> TASK OBJECTIVE: Start at the line below containing "body.data.materials.append(plastic)" and stop at the line containing "pin.data.materials.append(metal)". Repeat every line of that stretch exactly, and nothing outside it.

> GIVEN INFORMATION:
##########

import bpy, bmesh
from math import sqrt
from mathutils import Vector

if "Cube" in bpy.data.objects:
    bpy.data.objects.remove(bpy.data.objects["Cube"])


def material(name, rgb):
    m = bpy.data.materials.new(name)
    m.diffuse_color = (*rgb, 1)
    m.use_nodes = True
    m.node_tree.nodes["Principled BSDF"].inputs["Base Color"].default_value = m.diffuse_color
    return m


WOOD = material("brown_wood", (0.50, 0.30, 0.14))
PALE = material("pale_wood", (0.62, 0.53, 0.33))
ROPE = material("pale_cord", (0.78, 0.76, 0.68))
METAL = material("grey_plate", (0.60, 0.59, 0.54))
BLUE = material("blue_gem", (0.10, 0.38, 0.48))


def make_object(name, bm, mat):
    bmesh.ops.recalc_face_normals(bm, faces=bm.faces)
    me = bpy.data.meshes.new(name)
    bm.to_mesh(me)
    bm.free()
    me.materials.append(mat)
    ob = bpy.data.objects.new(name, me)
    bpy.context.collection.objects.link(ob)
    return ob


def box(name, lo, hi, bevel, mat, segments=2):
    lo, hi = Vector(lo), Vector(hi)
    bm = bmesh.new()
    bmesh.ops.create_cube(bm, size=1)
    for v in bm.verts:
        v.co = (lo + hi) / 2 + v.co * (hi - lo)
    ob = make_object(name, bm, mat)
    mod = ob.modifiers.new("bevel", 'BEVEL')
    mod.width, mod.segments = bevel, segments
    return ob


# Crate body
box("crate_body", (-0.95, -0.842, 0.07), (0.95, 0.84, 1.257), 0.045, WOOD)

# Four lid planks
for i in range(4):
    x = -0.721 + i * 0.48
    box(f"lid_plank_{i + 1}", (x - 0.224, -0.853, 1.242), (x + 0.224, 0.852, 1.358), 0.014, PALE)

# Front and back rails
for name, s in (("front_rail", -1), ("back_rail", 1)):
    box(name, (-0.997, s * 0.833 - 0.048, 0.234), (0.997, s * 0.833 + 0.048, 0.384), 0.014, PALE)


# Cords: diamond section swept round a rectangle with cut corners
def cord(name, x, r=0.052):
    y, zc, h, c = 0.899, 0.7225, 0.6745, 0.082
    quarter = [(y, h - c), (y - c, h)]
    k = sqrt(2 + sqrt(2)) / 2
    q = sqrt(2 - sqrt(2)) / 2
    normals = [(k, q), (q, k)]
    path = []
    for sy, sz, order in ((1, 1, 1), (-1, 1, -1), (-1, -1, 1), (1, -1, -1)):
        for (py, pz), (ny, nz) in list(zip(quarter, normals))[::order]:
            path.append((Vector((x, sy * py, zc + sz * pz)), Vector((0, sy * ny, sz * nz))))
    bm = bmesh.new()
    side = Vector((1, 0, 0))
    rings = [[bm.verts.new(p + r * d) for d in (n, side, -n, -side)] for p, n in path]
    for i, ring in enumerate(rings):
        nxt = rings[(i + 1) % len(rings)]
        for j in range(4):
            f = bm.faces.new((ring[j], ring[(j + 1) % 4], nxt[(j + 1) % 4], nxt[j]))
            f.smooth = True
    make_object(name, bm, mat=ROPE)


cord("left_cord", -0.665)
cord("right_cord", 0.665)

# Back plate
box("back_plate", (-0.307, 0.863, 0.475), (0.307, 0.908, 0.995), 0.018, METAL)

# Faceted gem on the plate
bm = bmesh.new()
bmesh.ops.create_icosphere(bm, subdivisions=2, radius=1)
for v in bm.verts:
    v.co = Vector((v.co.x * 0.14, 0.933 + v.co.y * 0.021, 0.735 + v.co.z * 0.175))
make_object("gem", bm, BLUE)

##########

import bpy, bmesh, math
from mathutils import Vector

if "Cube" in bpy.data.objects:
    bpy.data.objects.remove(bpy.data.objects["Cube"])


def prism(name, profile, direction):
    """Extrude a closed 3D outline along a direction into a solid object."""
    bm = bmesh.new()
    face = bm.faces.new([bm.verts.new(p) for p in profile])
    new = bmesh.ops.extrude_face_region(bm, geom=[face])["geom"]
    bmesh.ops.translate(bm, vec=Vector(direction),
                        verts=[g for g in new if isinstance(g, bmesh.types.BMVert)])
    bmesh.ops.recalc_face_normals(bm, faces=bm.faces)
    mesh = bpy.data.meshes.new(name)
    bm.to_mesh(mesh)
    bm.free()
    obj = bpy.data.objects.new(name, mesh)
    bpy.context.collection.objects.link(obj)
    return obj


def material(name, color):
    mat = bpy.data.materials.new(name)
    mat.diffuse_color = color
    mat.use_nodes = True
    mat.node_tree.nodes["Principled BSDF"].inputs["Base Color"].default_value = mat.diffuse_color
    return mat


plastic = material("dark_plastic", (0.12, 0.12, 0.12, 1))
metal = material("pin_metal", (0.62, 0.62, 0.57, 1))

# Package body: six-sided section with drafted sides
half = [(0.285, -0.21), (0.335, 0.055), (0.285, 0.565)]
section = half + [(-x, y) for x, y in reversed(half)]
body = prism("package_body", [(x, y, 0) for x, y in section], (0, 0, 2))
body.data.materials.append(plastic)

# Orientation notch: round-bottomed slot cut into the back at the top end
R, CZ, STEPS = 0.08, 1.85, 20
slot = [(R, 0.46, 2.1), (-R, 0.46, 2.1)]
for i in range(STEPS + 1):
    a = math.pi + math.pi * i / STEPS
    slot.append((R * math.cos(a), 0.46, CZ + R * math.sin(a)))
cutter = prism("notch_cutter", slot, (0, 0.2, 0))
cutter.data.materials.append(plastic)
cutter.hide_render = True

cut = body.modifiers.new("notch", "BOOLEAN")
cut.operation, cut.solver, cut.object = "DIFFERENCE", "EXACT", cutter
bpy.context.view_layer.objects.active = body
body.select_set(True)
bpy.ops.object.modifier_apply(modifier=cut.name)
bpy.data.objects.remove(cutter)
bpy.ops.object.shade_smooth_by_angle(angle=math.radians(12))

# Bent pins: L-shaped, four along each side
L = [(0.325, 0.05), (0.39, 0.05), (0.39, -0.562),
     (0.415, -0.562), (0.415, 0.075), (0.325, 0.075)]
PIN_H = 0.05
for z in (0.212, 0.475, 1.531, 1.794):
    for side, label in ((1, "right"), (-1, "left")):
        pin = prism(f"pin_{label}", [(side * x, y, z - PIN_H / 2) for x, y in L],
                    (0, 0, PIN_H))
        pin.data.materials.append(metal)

##########

> RESPONSE TO THE TASK:
body.data.materials.append(plastic)

# Orientation notch: round-bottomed slot cut into the back at the top end
R, CZ, STEPS = 0.08, 1.85, 20
slot = [(R, 0.46, 2.1), (-R, 0.46, 2.1)]
for i in range(STEPS + 1):
    a = math.pi + math.pi * i / STEPS
    slot.append((R * math.cos(a), 0.46, CZ + R * math.sin(a)))
cutter = prism("notch_cutter", slot, (0, 0.2, 0))
cutter.data.materials.append(plastic)
cutter.hide_render = True

cut = body.modifiers.new("notch", "BOOLEAN")
cut.operation, cut.solver, cut.object = "DIFFERENCE", "EXACT", cutter
bpy.context.view_layer.objects.active = body
body.select_set(True)
bpy.ops.object.modifier_apply(modifier=cut.name)
bpy.data.objects.remove(cutter)
bpy.ops.object.shade_smooth_by_angle(angle=math.radians(12))

# Bent pins: L-shaped, four along each side
L = [(0.325, 0.05), (0.39, 0.05), (0.39, -0.562),
     (0.415, -0.562), (0.415, 0.075), (0.325, 0.075)]
PIN_H = 0.05
for z in (0.212, 0.475, 1.531, 1.794):
    for side, label in ((1, "right"), (-1, "left")):
        pin = prism(f"pin_{label}", [(side * x, y, z - PIN_H / 2) for x, y in L],
                    (0, 0, PIN_H))
        pin.data.materials.append(metal)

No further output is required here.